---- Data provided
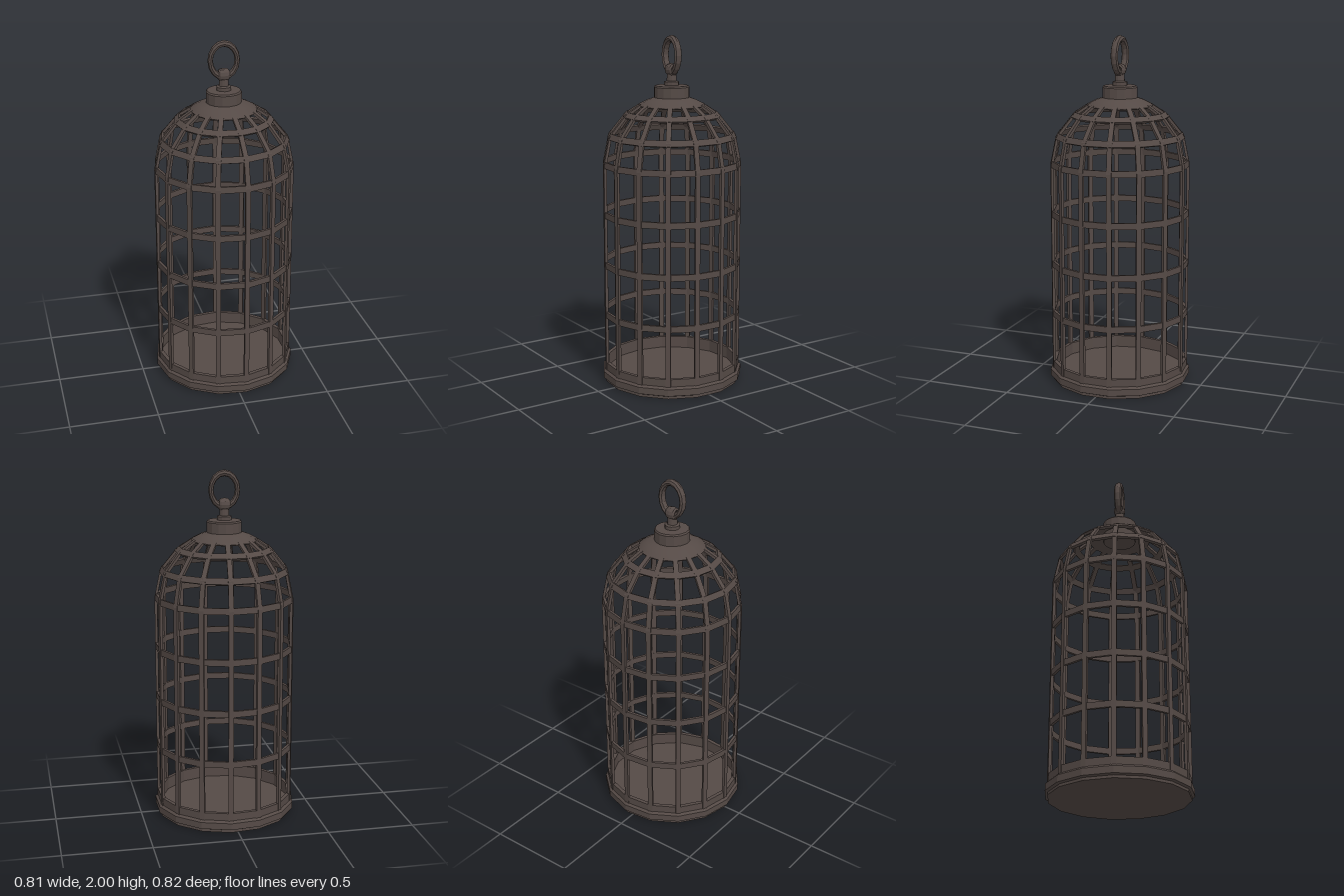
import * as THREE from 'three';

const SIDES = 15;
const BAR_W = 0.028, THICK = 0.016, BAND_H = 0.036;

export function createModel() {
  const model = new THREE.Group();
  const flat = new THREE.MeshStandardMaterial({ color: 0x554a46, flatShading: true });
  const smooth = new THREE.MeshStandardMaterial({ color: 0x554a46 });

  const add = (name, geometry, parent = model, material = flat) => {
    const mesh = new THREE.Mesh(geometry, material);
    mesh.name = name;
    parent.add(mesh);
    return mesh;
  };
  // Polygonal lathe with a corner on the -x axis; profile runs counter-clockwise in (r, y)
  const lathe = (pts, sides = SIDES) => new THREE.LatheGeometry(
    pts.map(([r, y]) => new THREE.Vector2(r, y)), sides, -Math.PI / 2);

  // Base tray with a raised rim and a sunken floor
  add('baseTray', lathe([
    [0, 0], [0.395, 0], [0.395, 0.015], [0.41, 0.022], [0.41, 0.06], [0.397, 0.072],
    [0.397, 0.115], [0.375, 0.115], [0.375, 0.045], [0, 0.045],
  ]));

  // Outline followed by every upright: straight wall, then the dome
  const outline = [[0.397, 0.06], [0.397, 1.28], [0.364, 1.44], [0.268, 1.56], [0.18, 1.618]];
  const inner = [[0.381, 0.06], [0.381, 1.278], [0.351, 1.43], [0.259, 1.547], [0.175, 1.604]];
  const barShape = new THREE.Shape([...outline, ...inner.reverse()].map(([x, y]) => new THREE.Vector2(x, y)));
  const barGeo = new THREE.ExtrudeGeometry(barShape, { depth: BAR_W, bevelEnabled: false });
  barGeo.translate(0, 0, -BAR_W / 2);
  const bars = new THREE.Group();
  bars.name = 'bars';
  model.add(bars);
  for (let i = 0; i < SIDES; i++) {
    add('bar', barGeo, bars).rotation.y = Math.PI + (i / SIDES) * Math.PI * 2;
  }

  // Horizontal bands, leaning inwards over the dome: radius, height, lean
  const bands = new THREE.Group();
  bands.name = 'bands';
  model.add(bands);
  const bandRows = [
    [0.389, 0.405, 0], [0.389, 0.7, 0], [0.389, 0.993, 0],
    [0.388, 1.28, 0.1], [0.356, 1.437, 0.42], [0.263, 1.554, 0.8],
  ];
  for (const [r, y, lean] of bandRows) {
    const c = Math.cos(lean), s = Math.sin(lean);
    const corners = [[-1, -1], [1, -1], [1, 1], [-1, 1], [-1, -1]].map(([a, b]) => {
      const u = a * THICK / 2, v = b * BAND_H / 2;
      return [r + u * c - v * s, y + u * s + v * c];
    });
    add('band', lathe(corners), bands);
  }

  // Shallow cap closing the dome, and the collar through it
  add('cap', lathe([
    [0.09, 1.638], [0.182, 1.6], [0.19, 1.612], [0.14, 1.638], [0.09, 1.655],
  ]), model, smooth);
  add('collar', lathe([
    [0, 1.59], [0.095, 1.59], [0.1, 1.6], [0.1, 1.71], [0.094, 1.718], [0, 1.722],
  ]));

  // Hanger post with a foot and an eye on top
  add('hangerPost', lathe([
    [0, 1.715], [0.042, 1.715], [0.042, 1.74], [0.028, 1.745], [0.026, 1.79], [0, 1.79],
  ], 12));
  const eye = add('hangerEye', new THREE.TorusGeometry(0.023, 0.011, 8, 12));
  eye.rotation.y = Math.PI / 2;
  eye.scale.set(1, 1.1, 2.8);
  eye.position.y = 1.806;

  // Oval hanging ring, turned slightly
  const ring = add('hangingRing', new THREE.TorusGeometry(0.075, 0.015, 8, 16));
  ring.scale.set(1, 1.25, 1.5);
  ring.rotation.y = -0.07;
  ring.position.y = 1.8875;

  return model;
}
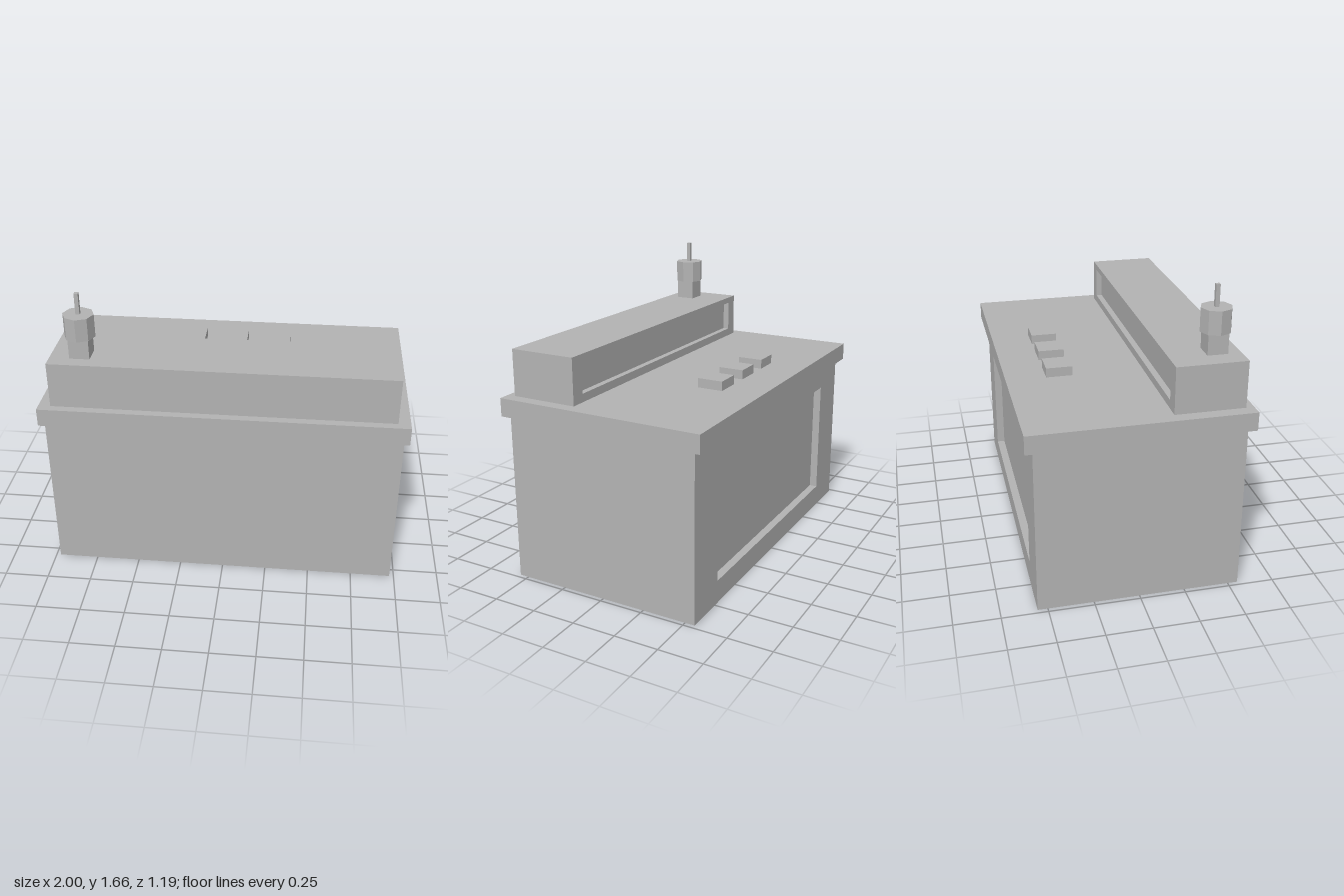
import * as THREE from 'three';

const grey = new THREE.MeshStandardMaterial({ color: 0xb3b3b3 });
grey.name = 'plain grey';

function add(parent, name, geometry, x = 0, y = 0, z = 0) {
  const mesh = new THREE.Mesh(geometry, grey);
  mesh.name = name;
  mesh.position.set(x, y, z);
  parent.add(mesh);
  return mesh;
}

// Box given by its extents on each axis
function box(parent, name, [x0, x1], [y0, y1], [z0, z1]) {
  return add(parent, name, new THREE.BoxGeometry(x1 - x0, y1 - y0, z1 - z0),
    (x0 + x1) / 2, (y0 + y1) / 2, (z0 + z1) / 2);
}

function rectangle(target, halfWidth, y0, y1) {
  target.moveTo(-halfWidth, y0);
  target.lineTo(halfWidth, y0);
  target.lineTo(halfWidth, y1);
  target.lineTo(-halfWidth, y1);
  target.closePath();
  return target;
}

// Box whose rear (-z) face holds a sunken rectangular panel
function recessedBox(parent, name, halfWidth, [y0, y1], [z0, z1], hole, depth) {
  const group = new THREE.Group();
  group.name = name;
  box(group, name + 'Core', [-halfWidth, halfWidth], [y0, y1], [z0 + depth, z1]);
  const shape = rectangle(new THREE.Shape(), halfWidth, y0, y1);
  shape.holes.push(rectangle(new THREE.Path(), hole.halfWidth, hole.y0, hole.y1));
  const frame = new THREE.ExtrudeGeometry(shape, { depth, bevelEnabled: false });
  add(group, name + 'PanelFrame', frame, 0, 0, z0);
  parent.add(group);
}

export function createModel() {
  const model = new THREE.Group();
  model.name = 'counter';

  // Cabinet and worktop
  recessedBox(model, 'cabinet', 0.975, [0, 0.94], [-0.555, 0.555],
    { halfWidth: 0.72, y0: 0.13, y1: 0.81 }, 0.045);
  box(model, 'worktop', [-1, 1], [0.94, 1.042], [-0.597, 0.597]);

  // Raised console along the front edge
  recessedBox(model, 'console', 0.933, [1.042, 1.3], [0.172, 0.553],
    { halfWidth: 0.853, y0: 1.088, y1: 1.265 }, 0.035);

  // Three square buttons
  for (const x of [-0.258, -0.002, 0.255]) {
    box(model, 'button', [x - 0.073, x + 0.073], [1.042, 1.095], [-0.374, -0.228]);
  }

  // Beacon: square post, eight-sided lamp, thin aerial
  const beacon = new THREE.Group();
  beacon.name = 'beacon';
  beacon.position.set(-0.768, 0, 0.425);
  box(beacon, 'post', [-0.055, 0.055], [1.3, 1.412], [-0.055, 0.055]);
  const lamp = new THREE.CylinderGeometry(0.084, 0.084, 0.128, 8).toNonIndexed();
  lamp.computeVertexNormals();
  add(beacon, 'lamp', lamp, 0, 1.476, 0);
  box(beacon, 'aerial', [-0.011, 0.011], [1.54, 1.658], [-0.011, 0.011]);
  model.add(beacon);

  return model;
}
--------
### Task prompt
Pictures aside, print exactly the lines above starting with the one containing "an eye on top" and going on through the one containing "return add(parent, name, new".

### Result for this exercise
  // Hanger post with a foot and an eye on top
  add('hangerPost', lathe([
    [0, 1.715], [0.042, 1.715], [0.042, 1.74], [0.028, 1.745], [0.026, 1.79], [0, 1.79],
  ], 12));
  const eye = add('hangerEye', new THREE.TorusGeometry(0.023, 0.011, 8, 12));
  eye.rotation.y = Math.PI / 2;
  eye.scale.set(1, 1.1, 2.8);
  eye.position.y = 1.806;

  // Oval hanging ring, turned slightly
  const ring = add('hangingRing', new THREE.TorusGeometry(0.075, 0.015, 8, 16));
  ring.scale.set(1, 1.25, 1.5);
  ring.rotation.y = -0.07;
  ring.position.y = 1.8875;

  return model;
}
import * as THREE from 'three';

const grey = new THREE.MeshStandardMaterial({ color: 0xb3b3b3 });
grey.name = 'plain grey';

function add(parent, name, geometry, x = 0, y = 0, z = 0) {
  const mesh = new THREE.Mesh(geometry, grey);
  mesh.name = name;
  mesh.position.set(x, y, z);
  parent.add(mesh);
  return mesh;
}

// Box given by its extents on each axis
function box(parent, name, [x0, x1], [y0, y1], [z0, z1]) {
  return add(parent, name, new THREE.BoxGeometry(x1 - x0, y1 - y0, z1 - z0),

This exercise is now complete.